Second, playing up the role of Reynolds as ‘her’ physician obscures the fact that there were several of them, as does another variation in which he becomes ‘the’ court physician. Victoria’s ‘Medical Household’ was extensive, including many medical practitioners across different parts of her realm. And this brings me to the third problem: Reynolds was physician to the royal household, not to Victoria herself. His role didn’t cover the royal family itself, their medical needs being served instead by the physicians-in-ordinary. So, contrary to an editorial in the May 2017 British Medical Journal, not her ‘personal’ physician at all.
The myth was debunked brilliantly in 2003, before Leveque got hold of it, by the historian Virginia Berridge. In ‘Queen Victoria’s Cannabis Use: Or, How History Does and Does Not Get Used in Drug Policy Making’, Addiction Research & Theory, 11, 213-5, she observed that
This ‘historical fact’ emerged sometime in the late 1990s as part of the rehabilitation of the medical use of cannabis, first officially promoted in the UK in the report of the House of Lords Science and Technology committee in 1998.
This would make it not so old as the myth of Cleopatra’s bee-powered vibrator, which seems to have been made up in 1992, although since I first wrote this a reader has come up with an earlier reference for the Victoria story, mentioned in 1985 at an Iron Maiden concert – see the comments below for details!
In policy discussions, however, the story of Victoria’s use of cannabis just won’t go away. It turned up in 1999 in debates on legalisation of cannabis in Western Australia, https://lawlex.com.au/tempstore/WA/Hansard/17571.pdf but surfaced again in 2013 in similar discussions in Tasmania, where one submission claimed:
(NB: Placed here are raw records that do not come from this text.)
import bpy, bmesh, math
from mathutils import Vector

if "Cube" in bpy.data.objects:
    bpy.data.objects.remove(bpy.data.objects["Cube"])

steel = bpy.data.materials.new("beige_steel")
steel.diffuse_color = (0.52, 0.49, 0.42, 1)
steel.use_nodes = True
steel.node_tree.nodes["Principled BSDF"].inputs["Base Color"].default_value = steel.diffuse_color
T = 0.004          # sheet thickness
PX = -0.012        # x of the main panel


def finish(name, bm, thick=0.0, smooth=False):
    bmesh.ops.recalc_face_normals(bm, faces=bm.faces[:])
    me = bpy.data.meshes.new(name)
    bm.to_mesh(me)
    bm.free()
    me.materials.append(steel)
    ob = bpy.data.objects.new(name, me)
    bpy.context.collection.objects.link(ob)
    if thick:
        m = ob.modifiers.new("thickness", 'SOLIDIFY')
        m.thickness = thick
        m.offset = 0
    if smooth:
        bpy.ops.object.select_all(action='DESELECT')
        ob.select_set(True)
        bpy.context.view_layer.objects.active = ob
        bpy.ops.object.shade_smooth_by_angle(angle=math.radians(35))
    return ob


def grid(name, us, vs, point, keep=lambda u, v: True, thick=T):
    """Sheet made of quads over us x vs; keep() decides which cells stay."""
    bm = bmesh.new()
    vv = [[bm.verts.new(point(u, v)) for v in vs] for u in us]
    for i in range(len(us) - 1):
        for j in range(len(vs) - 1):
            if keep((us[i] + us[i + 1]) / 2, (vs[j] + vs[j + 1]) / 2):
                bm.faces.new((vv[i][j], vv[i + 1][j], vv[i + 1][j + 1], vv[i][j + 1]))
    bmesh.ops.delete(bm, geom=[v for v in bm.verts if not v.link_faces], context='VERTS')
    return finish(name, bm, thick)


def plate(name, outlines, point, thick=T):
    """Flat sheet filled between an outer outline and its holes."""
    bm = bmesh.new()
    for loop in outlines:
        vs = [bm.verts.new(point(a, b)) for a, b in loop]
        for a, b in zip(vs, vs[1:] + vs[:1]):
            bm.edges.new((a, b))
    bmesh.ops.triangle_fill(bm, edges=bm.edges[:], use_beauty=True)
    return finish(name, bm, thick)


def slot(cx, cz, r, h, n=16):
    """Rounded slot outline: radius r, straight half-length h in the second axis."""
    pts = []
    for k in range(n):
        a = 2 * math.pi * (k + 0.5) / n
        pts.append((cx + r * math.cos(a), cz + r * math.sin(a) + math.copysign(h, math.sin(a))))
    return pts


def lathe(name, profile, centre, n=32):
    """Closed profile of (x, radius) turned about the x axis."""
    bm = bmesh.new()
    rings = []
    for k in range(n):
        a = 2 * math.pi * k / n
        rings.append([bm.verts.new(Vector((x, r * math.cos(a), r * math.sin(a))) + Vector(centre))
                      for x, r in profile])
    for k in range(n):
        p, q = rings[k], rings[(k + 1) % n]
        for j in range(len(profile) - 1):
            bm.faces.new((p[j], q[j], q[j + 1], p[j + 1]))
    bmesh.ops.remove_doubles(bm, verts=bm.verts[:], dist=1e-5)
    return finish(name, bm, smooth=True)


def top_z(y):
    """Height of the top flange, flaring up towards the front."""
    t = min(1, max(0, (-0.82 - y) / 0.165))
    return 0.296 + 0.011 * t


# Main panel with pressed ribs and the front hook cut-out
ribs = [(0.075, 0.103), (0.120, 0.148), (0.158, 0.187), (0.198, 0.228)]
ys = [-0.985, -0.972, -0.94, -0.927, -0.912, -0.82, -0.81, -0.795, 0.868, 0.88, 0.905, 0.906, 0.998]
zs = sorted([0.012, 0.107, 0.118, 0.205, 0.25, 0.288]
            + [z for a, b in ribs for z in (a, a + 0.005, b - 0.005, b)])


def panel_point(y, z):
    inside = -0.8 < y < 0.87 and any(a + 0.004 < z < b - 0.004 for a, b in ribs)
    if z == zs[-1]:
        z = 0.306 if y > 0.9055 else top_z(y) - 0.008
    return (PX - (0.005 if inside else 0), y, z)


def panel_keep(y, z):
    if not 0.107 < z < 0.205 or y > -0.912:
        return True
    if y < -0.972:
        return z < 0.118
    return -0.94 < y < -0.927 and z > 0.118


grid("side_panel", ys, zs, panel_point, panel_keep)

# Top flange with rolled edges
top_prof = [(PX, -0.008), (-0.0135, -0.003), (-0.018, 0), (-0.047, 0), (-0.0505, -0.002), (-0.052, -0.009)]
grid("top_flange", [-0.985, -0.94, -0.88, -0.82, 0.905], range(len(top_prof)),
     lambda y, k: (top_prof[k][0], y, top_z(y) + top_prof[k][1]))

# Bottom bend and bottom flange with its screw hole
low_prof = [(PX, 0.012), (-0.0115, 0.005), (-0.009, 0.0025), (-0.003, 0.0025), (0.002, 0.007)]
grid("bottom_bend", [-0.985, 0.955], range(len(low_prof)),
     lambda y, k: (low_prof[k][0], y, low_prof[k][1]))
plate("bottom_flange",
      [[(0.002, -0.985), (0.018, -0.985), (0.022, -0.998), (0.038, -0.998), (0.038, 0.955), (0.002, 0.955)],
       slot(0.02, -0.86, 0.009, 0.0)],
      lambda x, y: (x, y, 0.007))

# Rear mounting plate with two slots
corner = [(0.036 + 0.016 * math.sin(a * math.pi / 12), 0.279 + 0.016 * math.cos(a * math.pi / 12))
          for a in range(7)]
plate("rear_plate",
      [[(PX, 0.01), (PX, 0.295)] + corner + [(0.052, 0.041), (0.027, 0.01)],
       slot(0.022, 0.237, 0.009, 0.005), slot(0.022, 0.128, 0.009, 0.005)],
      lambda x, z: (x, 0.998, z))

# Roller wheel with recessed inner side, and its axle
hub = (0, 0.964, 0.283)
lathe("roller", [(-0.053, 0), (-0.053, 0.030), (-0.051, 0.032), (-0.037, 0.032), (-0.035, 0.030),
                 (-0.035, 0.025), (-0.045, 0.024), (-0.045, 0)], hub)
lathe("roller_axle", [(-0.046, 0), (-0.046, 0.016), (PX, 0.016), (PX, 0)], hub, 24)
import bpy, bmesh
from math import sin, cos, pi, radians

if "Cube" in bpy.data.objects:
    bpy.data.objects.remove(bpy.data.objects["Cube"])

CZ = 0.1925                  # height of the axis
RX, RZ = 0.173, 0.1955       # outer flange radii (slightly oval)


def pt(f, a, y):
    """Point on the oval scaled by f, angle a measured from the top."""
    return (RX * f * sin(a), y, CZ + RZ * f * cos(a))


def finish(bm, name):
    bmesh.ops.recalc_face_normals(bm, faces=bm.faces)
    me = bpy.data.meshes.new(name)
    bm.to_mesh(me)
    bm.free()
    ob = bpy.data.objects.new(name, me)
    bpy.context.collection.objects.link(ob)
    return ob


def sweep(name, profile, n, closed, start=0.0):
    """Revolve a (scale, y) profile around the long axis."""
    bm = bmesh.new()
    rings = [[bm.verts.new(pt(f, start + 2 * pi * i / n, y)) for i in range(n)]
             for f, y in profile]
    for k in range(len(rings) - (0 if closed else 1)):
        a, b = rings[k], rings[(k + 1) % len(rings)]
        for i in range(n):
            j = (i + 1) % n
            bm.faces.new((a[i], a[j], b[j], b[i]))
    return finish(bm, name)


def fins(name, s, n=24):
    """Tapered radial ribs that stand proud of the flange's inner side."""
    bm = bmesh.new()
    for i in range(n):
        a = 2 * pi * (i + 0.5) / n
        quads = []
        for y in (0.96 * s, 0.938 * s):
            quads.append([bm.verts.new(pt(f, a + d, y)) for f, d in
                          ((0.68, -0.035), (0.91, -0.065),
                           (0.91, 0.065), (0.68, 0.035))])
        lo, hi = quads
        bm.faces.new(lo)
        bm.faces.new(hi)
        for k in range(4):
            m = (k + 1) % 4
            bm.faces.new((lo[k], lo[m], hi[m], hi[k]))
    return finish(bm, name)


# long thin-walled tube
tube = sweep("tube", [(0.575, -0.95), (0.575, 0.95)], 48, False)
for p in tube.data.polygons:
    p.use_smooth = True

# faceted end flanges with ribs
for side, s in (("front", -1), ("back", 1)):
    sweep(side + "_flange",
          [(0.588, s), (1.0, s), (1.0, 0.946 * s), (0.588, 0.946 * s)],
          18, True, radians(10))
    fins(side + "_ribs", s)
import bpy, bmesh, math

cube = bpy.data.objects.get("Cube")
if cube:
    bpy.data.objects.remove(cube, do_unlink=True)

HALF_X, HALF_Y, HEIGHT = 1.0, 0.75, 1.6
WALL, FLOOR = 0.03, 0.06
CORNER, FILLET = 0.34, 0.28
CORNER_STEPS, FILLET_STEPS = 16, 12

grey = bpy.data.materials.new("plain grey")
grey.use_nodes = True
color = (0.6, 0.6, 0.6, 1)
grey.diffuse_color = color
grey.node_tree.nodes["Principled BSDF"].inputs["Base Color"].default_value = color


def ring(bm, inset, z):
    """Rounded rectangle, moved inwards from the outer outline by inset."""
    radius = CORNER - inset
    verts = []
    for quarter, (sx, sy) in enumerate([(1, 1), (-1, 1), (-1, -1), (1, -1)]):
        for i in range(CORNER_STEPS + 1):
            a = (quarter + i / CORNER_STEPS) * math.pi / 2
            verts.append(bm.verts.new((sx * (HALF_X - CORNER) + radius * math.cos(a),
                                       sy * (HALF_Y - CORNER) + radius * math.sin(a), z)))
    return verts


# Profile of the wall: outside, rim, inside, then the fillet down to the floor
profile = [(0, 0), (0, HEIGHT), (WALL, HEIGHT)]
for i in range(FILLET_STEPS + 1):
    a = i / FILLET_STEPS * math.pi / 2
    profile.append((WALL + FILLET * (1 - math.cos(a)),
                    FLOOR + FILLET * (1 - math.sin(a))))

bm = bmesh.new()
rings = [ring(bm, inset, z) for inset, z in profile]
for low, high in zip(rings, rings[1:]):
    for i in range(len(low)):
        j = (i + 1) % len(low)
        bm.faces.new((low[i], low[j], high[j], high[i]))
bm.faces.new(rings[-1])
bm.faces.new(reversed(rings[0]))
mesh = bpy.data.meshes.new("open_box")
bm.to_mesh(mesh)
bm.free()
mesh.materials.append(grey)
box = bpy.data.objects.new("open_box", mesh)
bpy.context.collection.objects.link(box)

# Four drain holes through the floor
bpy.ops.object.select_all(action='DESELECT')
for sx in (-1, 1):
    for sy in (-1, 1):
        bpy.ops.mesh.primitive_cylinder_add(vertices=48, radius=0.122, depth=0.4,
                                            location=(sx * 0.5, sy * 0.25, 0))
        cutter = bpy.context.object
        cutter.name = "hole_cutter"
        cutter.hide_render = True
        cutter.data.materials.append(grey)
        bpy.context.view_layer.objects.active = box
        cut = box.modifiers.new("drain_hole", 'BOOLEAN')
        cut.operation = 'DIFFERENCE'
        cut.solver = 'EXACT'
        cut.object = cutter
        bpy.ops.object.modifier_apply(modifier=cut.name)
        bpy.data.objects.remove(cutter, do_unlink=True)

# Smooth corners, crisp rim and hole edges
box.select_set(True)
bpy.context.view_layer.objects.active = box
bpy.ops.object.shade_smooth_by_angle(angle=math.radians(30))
One of the biggest medical uses of weed in the 19th century was for the treatment of menstrual problems and decrease of parturition ache. Queen Victoria was directed to use marijuana for this reason by her physician J.R.Reynolds and in the US it could be bought freely in shops. In the Lancet medical journal J.R.Reynolds published a paper saying that ‘when pure and administered carefully, it (marijuana) is one of the most valuable medicines we possess’.
So here the ‘needs of policy agendas’ generate, and go on generating, ‘historical facts’. And these fake facts are more powerful than the truth. Berridge noted that The Guardian repeated the myth several times in 1999 and 2000, but it hasn’t stopped. In the edition of 19 September 2016, a piece by Dr Luisa Dillner opened with the confident statement that ‘Queen Victoria was prescribed cannabis for period pains’. The BBC is also very attached to this fake fact. The BBC Panorama programme on the drug, ‘Cannabis from the Chemist’, broadcast on 4 November 2001, commented ‘Queen Victoria used it – why not us?’ and the myth also featured in an episode of The Victorian Pharmacy.
And that’s the problem with so much Bad History: it’s also a Good Story. In this case, ‘today’s desire for salacious details about this most proper of monarchs’, as Kristina Aikens put it, is something to do with the image of Victoria we once had, and the naughty thrill of claiming that she ‘did drugs’. But it also plays so well into arguments for legalisation of cannabis, since if ‘even she did it’, why shouldn’t we?
To find out more:
James H. Mills, Cannabis Britannica: Empire, Trade, and Prohibition 1800-1928, Oxford University Press, 2003